Records for the task:
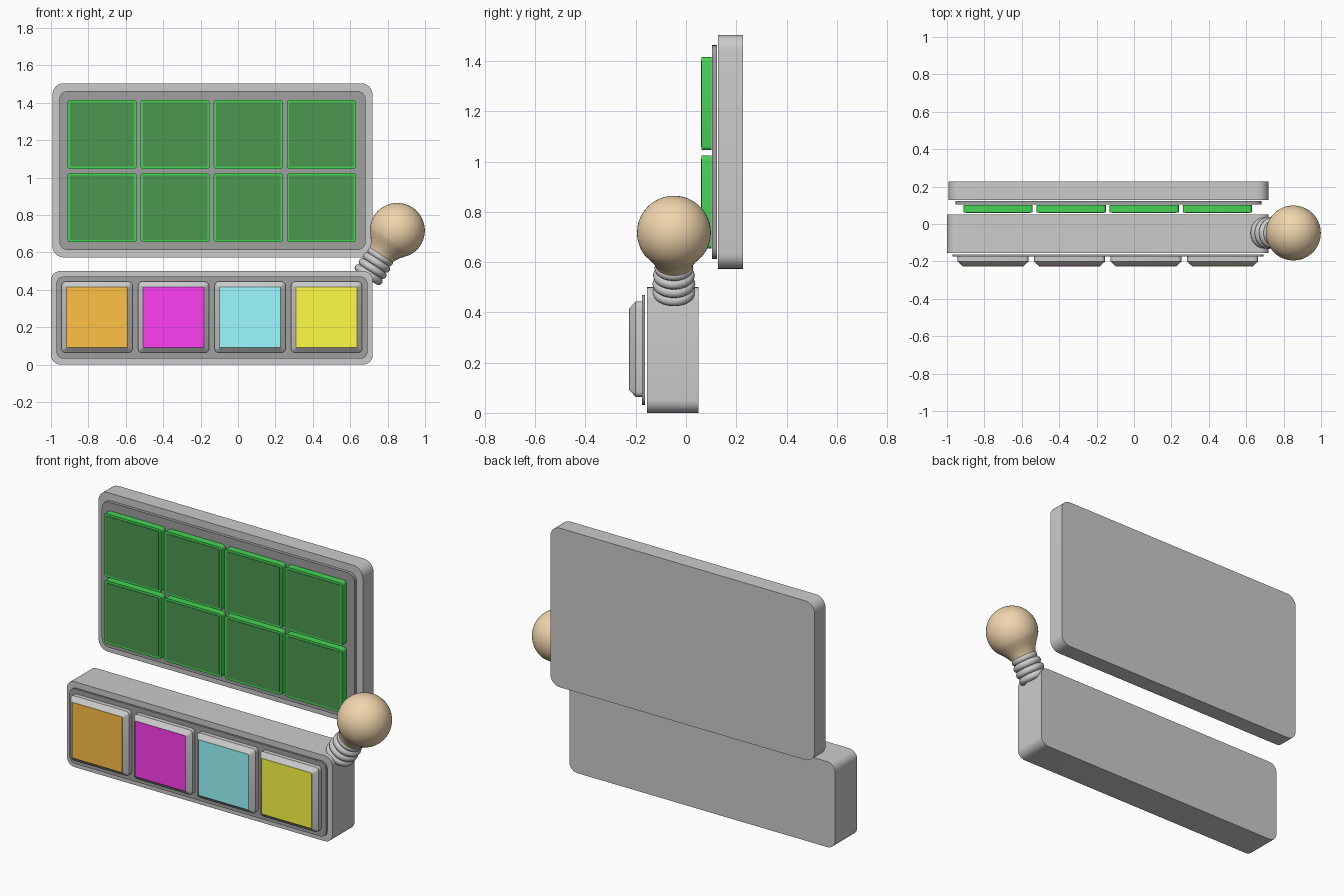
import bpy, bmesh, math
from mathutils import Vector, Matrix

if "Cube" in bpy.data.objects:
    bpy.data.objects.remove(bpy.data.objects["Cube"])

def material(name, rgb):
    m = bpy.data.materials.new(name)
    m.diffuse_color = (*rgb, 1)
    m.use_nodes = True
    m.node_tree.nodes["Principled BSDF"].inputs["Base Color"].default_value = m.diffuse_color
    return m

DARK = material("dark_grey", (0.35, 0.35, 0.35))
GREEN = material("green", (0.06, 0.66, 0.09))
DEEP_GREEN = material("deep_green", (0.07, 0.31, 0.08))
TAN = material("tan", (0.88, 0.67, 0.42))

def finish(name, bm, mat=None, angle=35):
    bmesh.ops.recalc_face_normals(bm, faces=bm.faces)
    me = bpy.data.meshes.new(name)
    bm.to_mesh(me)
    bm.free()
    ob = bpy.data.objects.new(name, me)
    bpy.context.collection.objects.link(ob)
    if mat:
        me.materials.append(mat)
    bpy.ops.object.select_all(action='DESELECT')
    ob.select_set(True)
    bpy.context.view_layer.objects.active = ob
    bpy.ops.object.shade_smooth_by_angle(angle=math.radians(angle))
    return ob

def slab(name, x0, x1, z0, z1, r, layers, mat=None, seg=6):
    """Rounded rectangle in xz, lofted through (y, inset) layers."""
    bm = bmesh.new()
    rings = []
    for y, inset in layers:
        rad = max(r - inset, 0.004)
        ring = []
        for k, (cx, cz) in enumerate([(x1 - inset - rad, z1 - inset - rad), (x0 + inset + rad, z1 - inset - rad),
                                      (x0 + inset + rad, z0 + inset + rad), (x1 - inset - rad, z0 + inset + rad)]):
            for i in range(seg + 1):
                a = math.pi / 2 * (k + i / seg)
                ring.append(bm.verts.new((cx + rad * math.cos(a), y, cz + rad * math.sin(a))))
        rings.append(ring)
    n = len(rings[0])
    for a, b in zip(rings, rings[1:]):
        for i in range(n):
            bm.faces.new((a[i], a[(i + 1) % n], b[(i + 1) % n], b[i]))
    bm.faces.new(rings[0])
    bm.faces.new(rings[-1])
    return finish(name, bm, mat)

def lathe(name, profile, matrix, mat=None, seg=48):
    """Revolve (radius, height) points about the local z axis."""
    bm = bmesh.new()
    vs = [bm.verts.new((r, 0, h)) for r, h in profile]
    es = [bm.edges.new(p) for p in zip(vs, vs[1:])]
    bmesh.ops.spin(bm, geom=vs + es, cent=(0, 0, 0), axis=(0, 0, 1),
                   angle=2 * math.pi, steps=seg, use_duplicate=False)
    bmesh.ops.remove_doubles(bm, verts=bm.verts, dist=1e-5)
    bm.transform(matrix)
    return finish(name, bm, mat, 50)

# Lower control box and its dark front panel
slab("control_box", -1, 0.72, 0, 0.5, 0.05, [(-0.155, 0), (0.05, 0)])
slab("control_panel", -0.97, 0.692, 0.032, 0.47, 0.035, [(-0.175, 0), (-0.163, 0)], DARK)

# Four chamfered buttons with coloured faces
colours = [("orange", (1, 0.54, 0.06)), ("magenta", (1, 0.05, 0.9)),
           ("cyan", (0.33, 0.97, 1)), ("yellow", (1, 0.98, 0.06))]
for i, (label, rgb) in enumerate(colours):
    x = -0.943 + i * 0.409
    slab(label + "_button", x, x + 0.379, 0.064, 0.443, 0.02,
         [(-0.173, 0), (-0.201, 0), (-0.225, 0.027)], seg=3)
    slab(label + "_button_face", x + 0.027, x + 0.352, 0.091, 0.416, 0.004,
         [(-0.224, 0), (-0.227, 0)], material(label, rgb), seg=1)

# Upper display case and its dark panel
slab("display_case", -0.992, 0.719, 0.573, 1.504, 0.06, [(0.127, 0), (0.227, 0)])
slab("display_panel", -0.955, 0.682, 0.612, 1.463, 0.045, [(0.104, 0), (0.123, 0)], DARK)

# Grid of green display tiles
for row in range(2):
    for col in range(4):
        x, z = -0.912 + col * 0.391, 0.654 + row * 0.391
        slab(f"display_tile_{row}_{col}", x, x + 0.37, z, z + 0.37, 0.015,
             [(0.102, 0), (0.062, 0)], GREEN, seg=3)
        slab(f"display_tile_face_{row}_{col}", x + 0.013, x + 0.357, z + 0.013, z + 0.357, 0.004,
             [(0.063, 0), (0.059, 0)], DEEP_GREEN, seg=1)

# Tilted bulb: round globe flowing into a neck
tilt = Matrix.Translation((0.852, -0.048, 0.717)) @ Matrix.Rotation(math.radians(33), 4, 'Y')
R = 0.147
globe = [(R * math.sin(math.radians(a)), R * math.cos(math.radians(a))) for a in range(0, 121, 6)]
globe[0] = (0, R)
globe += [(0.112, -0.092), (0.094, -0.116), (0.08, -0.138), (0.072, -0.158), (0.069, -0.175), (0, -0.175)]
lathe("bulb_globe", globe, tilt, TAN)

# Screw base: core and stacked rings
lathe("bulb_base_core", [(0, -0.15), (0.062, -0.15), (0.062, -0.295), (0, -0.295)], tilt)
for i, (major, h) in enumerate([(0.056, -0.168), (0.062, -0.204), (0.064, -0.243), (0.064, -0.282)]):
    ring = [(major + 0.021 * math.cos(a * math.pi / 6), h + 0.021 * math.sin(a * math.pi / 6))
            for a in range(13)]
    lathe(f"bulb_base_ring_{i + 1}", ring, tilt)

What you have to do:
Exactly the lines from the one containing "globe = [(R" through the end of the listing above, inclusive, are to be written out, and no others.

Finished task:
globe = [(R * math.sin(math.radians(a)), R * math.cos(math.radians(a))) for a in range(0, 121, 6)]
globe[0] = (0, R)
globe += [(0.112, -0.092), (0.094, -0.116), (0.08, -0.138), (0.072, -0.158), (0.069, -0.175), (0, -0.175)]
lathe("bulb_globe", globe, tilt, TAN)

# Screw base: core and stacked rings
lathe("bulb_base_core", [(0, -0.15), (0.062, -0.15), (0.062, -0.295), (0, -0.295)], tilt)
for i, (major, h) in enumerate([(0.056, -0.168), (0.062, -0.204), (0.064, -0.243), (0.064, -0.282)]):
    ring = [(major + 0.021 * math.cos(a * math.pi / 6), h + 0.021 * math.sin(a * math.pi / 6))
            for a in range(13)]
    lathe(f"bulb_base_ring_{i + 1}", ring, tilt)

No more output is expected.